His most severe pitfall is with follow-through.  He can't seem to get an organization system in place to help him deal with his two jobs (both high exec level positions).  He misses appointments, is always late, can't meet deadlines, has (what seems like) hundreds of projects going at the same time, breaks promises consistently, etc, etc.   He has asked for my help with his schedule and calendar, but I have tried to explain to him that if he doesn't either put his appointments in himself or tell me about his appointments, his system won't work.  He has to find something that works for HIM, not that will work for ME.  He has two cell phones (iPhones), an iPad, a laptop, and his assistant (along with myself) has access to his calendar to sync with his devices.  But he still can't find a system for work for him.  He is still missing important deadlines.

Since he hasn't been properly diagnosed yet, I am not sure if meds will help with this lack of organization.  I know that meds isn't a cure-all for ADHD and that is why I have not pushed him to seek a medical diagnosis or to get meds.  I am sure it will not cure his constant criticizing and his inability to take responsibility for some of our indifferences.   I know you are still having problems with your marriage and I am hoping to get some honest answers from you.  Did you feel that taking meds made a significant difference in how you related to your wife and marriage?  I know that it takes both to commit to treatment and healing, but I don't want to have false hope.

I will truly appreciate any advice you can give me and, congratulations on your personal success.  

Great Post!

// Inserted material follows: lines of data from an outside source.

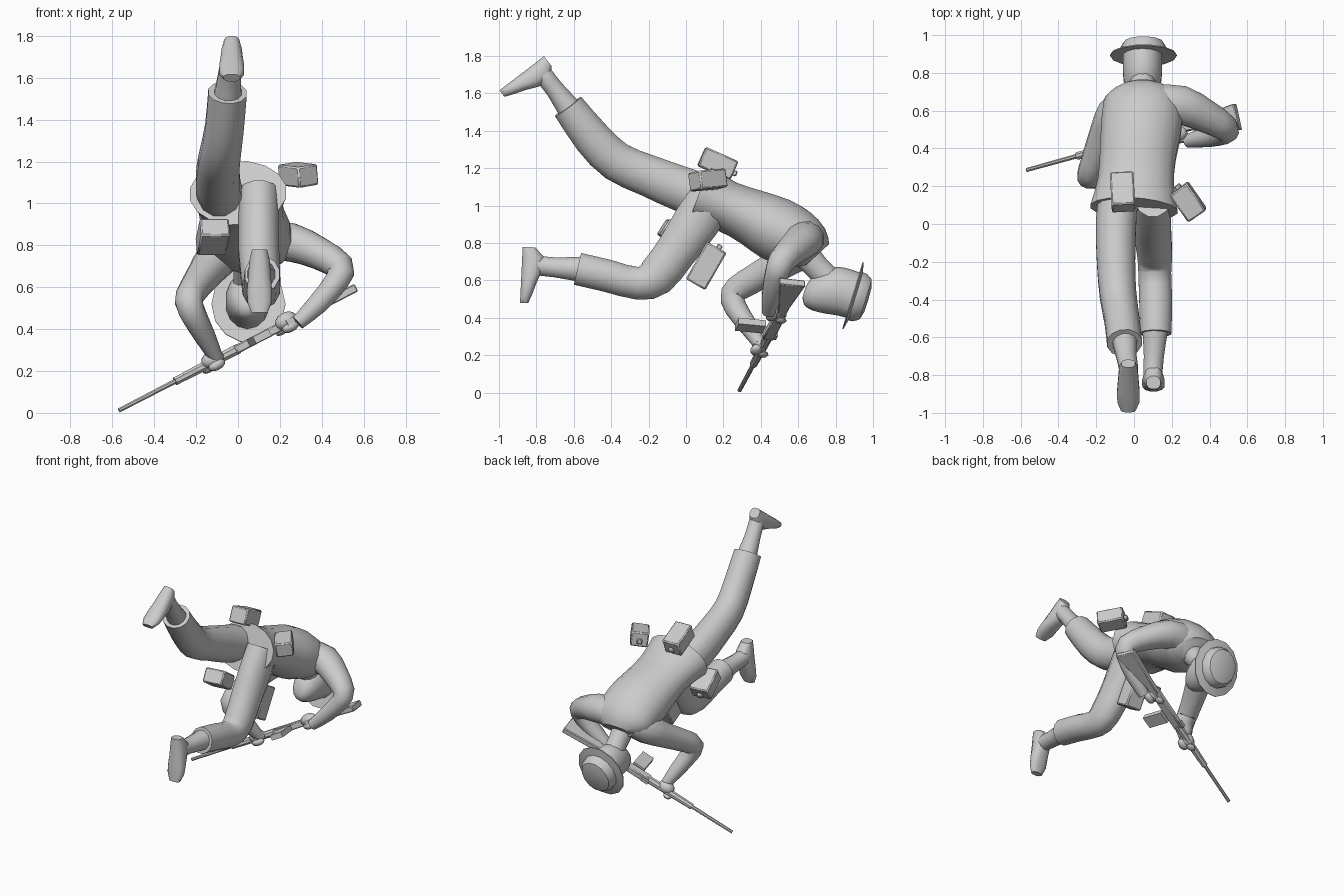
import bpy, bmesh, math
from mathutils import Vector as V, Matrix

if "Cube" in bpy.data.objects:
    bpy.data.objects.remove(bpy.data.objects["Cube"])

mat = bpy.data.materials.new("plain_grey")
mat.diffuse_color = (0.6, 0.6, 0.6, 1)
mat.use_nodes = True
mat.node_tree.nodes["Principled BSDF"].inputs["Base Color"].default_value = mat.diffuse_color


def finish(name, bm, bevel=0):
    bmesh.ops.recalc_face_normals(bm, faces=bm.faces[:])
    me = bpy.data.meshes.new(name)
    bm.to_mesh(me)
    bm.free()
    me.materials.append(mat)
    ob = bpy.data.objects.new(name, me)
    bpy.context.collection.objects.link(ob)
    if bevel:
        m = ob.modifiers.new("bevel", 'BEVEL')
        m.width, m.segments = bevel, 1
    return ob


def catmull(pts, steps):
    out = []
    for i in range(len(pts) - 1):
        p = [pts[max(i - 1, 0)], pts[i], pts[i + 1], pts[min(i + 2, len(pts) - 1)]]
        for k in range(steps):
            t = k / steps
            out.append([0.5 * (2*b + (c-a)*t + (2*a-5*b+4*c-d)*t*t + (3*b-a-3*c+d)*t**3)
                        for a, b, c, d in zip(*p)])
    return out + [list(pts[-1])]


def loft(name, pts, ref=(1, 0, 0), axis=None, sides=12, steps=2, power=1.0):
    """Tube through points (x, y, z, half width along ref, half depth)."""
    pts = catmull(pts, steps)
    bm, rings = bmesh.new(), []
    for i, p in enumerate(pts):
        a, b = pts[max(i - 1, 0)], pts[min(i + 1, len(pts) - 1)]
        t = V(axis) if axis else V(b[:3]) - V(a[:3])
        t.normalize()
        s = (V(ref) - t * V(ref).dot(t)).normalized()
        n = t.cross(s)
        ring = []
        for k in range(sides):
            w = 2 * math.pi * (k + 0.5) / sides
            c, d = math.cos(w), math.sin(w)
            c, d = math.copysign(abs(c)**power, c), math.copysign(abs(d)**power, d)
            ring.append(bm.verts.new(V(p[:3]) + s * c * p[3] + n * d * p[4]))
        rings.append(ring)
    for r, q in zip(rings, rings[1:]):
        for k in range(sides):
            j = (k + 1) % sides
            bm.faces.new((r[k], r[j], q[j], q[k]))
    bm.faces.new(rings[0])
    bm.faces.new(rings[-1])
    return finish(name, bm)


def box(name, loc, size, mtx=Matrix(), bevel=0):
    bm = bmesh.new()
    bmesh.ops.create_cube(bm, size=1, matrix=mtx @ Matrix.Translation(loc) @ Matrix.Diagonal((*size, 1)))
    return finish(name, bm, bevel)


def ball(name, loc, size, mtx=Matrix()):
    bm = bmesh.new()
    bmesh.ops.create_uvsphere(bm, u_segments=10, v_segments=7, radius=1,
                              matrix=mtx @ Matrix.Translation(loc) @ Matrix.Diagonal((*size, 1)))
    return finish(name, bm)


# Jacket
loft("jacket", [(0.0, 0.08, 1.05, .235, .165), (.01, .22, .995, .205, .14),
                (.02, .36, .935, .205, .155), (.035, .48, .875, .215, .175),
                (.045, .59, .82, .215, .165), (.045, .66, .775, .20, .135),
                (.045, .70, .735, .13, .09)], sides=16)

# Trouser legs, ankles
loft("raised_leg", [(-.08, .16, 1.03, .11, .12), (-.095, 0, 1.08, .11, .125),
                    (-.095, -.2, 1.16, .105, .115), (-.085, -.37, 1.235, .1, .11),
                    (-.065, -.5, 1.36, .095, .105), (-.05, -.63, 1.53, .095, .09)])
loft("raised_ankle", [(-.05, -.61, 1.50, .07, .07), (-.04, -.70, 1.62, .055, .052),
                      (-.03, -.755, 1.69, .052, .052), (-.03, -.78, 1.73, .045, .045)])
loft("lowered_leg", [(.1, .14, 1.05, .1, .12), (.1, .06, .92, .1, .13), (.1, -.05, .76, .1, .115),
                     (.11, -.16, .62, .095, .11), (.11, -.26, .585, .09, .09),
                     (.115, -.42, .625, .09, .09), (.115, -.58, .662, .085, .09)])
loft("lowered_ankle", [(.112, -.56, .66, .07, .07), (.105, -.7, .67, .055, .055),
                       (.1, -.79, .68, .052, .055), (.1, -.84, .69, .045, .05)])


# Boots, swept from heel to toe along the sole
def boot(name, x, heel, ang):
    f = V((0, math.cos(ang), math.sin(ang)))
    n = V((0, -f.z, f.y))
    pts = []
    for s, h, w in [(0, .07, .075), (.05, .12, .10), (.12, .115, .11), (.19, .085, .122),
                    (.25, .065, .12), (.30, .045, .08)]:
        pts.append((*(V((x, *heel)) + f * s + n * h / 2), w / 2, h / 2))
    loft(name, pts, axis=f, steps=1, power=.8)


boot("raised_boot", -.03, (-.76, 1.80), math.radians(217.5))
boot("lowered_boot", .103, (-.875, .78), math.radians(267.5))

# Sleeves
loft("left_sleeve", [(-.04, .65, .79, .09, .09), (-.10, .58, .74, .1, .1), (-.155, .47, .67, .085, .085),
                     (-.215, .32, .585, .07, .075), (-.235, .25, .53, .068, .068),
                     (-.205, .265, .455, .06, .062), (-.155, .33, .36, .05, .052),
                     (-.105, .39, .265, .034, .036)])
loft("right_sleeve", [(.13, .63, .82, .11, .1), (.25, .63, .815, .105, .095), (.38, .57, .765, .088, .08),
                      (.485, .51, .70, .072, .07), (.475, .485, .635, .065, .06),
                      (.385, .46, .525, .055, .052), (.285, .44, .43, .036, .036)], ref=(0, 1, 0))

# Neck, head
loft("neck", [(.045, .62, .76, .08, .08), (.045, .70, .67, .068, .07), (.045, .79, .58, .07, .07)])
loft("head", [(.045, .632, .54, .03, .03), (.045, .655, .545, .065, .08), (.045, .71, .55, .092, .115),
              (.045, .78, .548, .104, .13), (.045, .85, .535, .106, .128), (.045, .91, .515, .105, .125)],
     axis=(0, .956, -.29), sides=14)

# Hat: spun profile, its axis along the head
bm = bmesh.new()
prof = [(0, .07), (.07, .068), (.115, .056), (.135, .025), (.138, 0), (.192, -.012), (.192, -.018), (0, -.012)]
vs = [bm.verts.new((r, 0, z)) for r, z in prof]
es = [bm.edges.new(e) for e in zip(vs, vs[1:])]
bmesh.ops.spin(bm, geom=vs + es, cent=(0, 0, 0), axis=(0, 0, 1), angle=2 * math.pi, steps=14)
bmesh.ops.remove_doubles(bm, verts=bm.verts[:], dist=.0005)
tilt = V((0, .956, -.29)).to_track_quat('Z', 'Y').to_matrix().to_4x4()
bm.transform(Matrix.Translation((.05, .907, .515)) @ tilt @ Matrix.Diagonal((.92, 1, 1, 1)))
finish("hat", bm)

# Pouches with a small toggle on the end
for name, loc, size, rx, ry, rz in [("back_pouch", (-.06, .17, 1.225), (.125, .19, .11), -24, 0, 3),
                                    ("hip_pouch", (.287, .117, 1.137), (.115, .175, .10), 4, -8, 35),
                                    ("thigh_pouch", (-.12, -.047, .84), (.14, .18, .10), -33, 0, 8),
                                    ("belly_pouch", (.09, .108, .678), (.12, .23, .12), 60, 0, 0)]:
    m = Matrix.Translation(loc)
    for a, ax in ((rz, 'Z'), (rx, 'X'), (ry, 'Y')):
        m = m @ Matrix.Rotation(math.radians(a), 4, ax)
    box(name, (0, 0, 0), size, m, bevel=.008)
    box(name + "_toggle", (0, size[1] / 2 + .008, -.01), (.035, .025, .03), m, bevel=.005)

# Rifle frame: local x runs muzzle to butt, local y points to the magazine side
muzzle = V((-.568, .286, .012))
d = V((1.12, .31, .58)).normalized()
dn = (V((0, -1, 0)) + d * d.y).normalized()
R = Matrix((d, dn, d.cross(dn))).transposed().to_4x4()
R.translation = muzzle


def rod(name, a, b, r0, r1, sides=8):
    loft(name, [(*(muzzle + d * a), r0, r0), (*(muzzle + d * b), r1, r1)], ref=dn, axis=d, steps=1, sides=sides)


rod("barrel", 0, .40, .011, .013)
rod("gas_block", .31, .37, .021, .021)
rod("handguard", .36, .66, .022, .026)
box("receiver", (.79, 0, 0), (.30, .06, .042), R, bevel=.006)
box("rear_sight", (.66, -.034, 0), (.05, .02, .022), R)
box("magazine", (.75, .10, 0), (.085, .15, .036), R @ Matrix.Rotation(.03, 4, 'Z'))
box("pistol_grip", (.93, .06, 0), (.04, .09, .03), R @ Matrix.Rotation(-.03, 4, 'Z'))

# Rifle stock: flat profile given thickness
bm = bmesh.new()
f = bm.faces.new([bm.verts.new((x, y, -.02)) for x, y in
                  [(.9, -.026), (1.02, -.024), (1.29, -.045), (1.29, .1), (1.0, .03), (.9, .03)]])
ext = bmesh.ops.extrude_face_region(bm, geom=[f])
bmesh.ops.translate(bm, verts=[v for v in ext["geom"] if isinstance(v, bmesh.types.BMVert)], vec=(0, 0, .04))
bm.transform(R)
finish("stock", bm, bevel=.005)

# Hands wrapped round the rifle
for side, t, off in (("left", .52, .015), ("right", .925, .03)):
    ball(side + "_hand", (t, off, -.012), (.058, .045, .042), R)
    ball(side + "_thumb", (t - .035, -.01, .025), (.03, .03, .014), R)
    ball(side + "_fingers", (t, off + .022, .022), (.045, .03, .025), R)

# Smooth shading with sharp edges kept
bpy.ops.object.select_all(action='SELECT')
bpy.context.view_layer.objects.active = bpy.context.scene.objects["jacket"]
bpy.ops.object.shade_smooth_by_angle(angle=math.radians(40))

I also had NO idea I had ADD until I was 43. I was very positive about the diagnosis and have been working hard to understand and gain control of this thing. Now I am over two years post diagnosis I am still reading and posting my thoughts and my marriage, compared to two years ago is better, but not off the roller coaster. How is your reconstruction going? I like the "Forgive, not Forget", but I get things thrown in my face from the past sometimes and if I am repeating the behavior it is understandable, but if I am not, then it seems to be not forgiving the past mistakes. I fully own my past mistakes, I take my meds and continue to research my ADD and know it is still there. I know it takes a lot of new consistent behaviors to replace the perceptions of what I used to be like. There is a lot of pain on both sides of this relationship and I will continue to push though the hard times. Your post says so much of how I think about ADD and it's affects. I wish I would have seen it sooner.


 

YYZ